[What to work on]: Go through the entries and copy every line that has the string "turned" in it.

[Task data]:
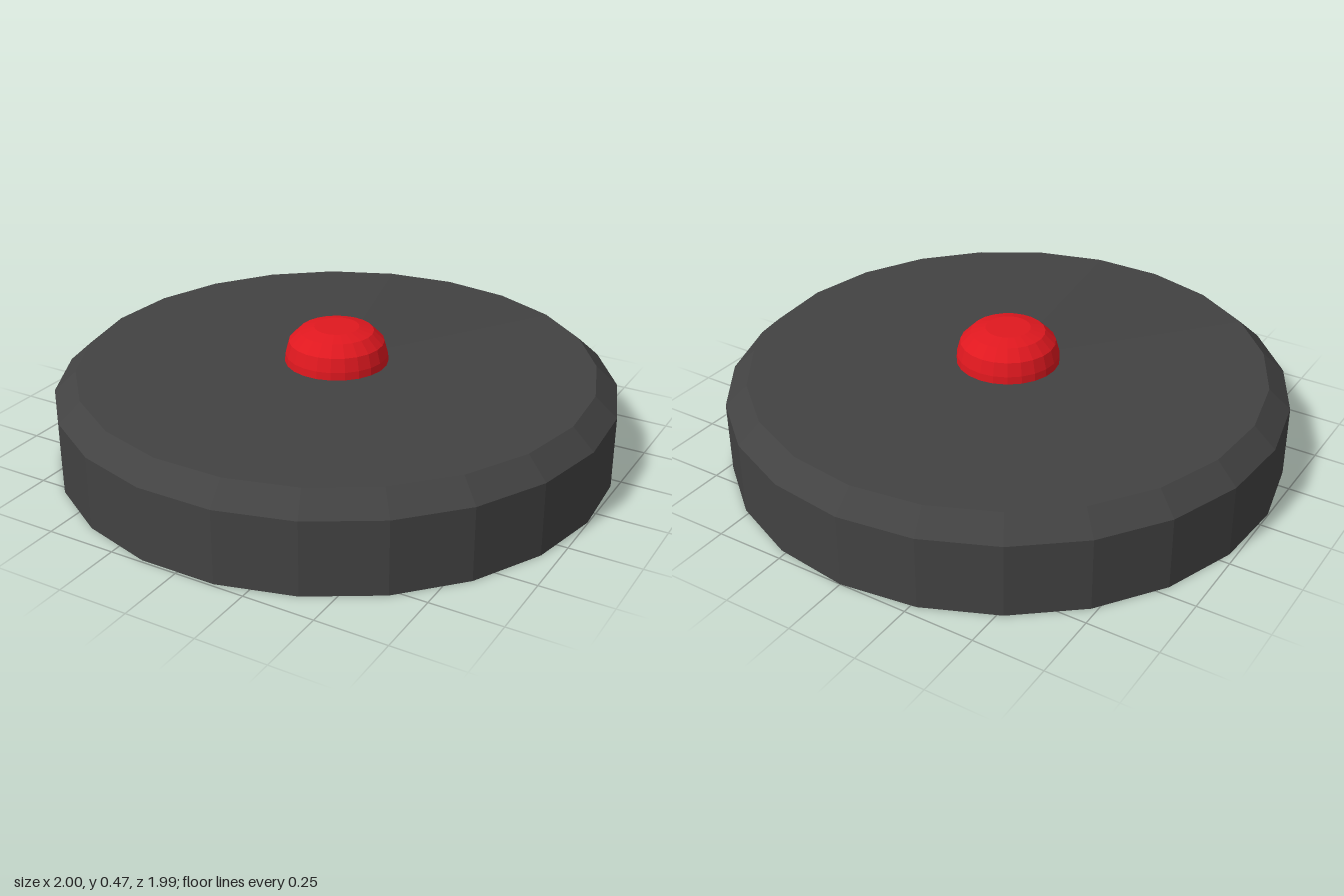
import * as THREE from 'three';

const SIDES = 23;

// Flat-shaded turned part from [radius, height] pairs, with a corner at the back
function turned(name, profile, color) {
  const points = profile.map(([r, y]) => new THREE.Vector2(r, y));
  const geometry = new THREE.LatheGeometry(points, SIDES, Math.PI);
  const material = new THREE.MeshStandardMaterial({ color, flatShading: true });
  const mesh = new THREE.Mesh(geometry, material);
  mesh.name = name;
  return mesh;
}

export function createModel() {
  const model = new THREE.Group();
  model.name = 'buttonDisc';

  // Disc body: flat underside, straight wall, bevel and slightly domed top
  model.add(turned('discBody', [
    [0, 0], [1, 0], [1, 0.262], [0.922, 0.333], [0, 0.345],
  ], 0x424242));

  // Rounded push button with a flat top
  model.add(turned('pushButton', [
    [0.185, 0.335], [0.183, 0.37], [0.17, 0.418], [0.132, 0.456], [0.08, 0.47], [0, 0.47],
  ], 0xe0181f));

  return model;
}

[Output below]:
// Flat-shaded turned part from [radius, height] pairs, with a corner at the back
function turned(name, profile, color) {
  model.add(turned('discBody', [
  model.add(turned('pushButton', [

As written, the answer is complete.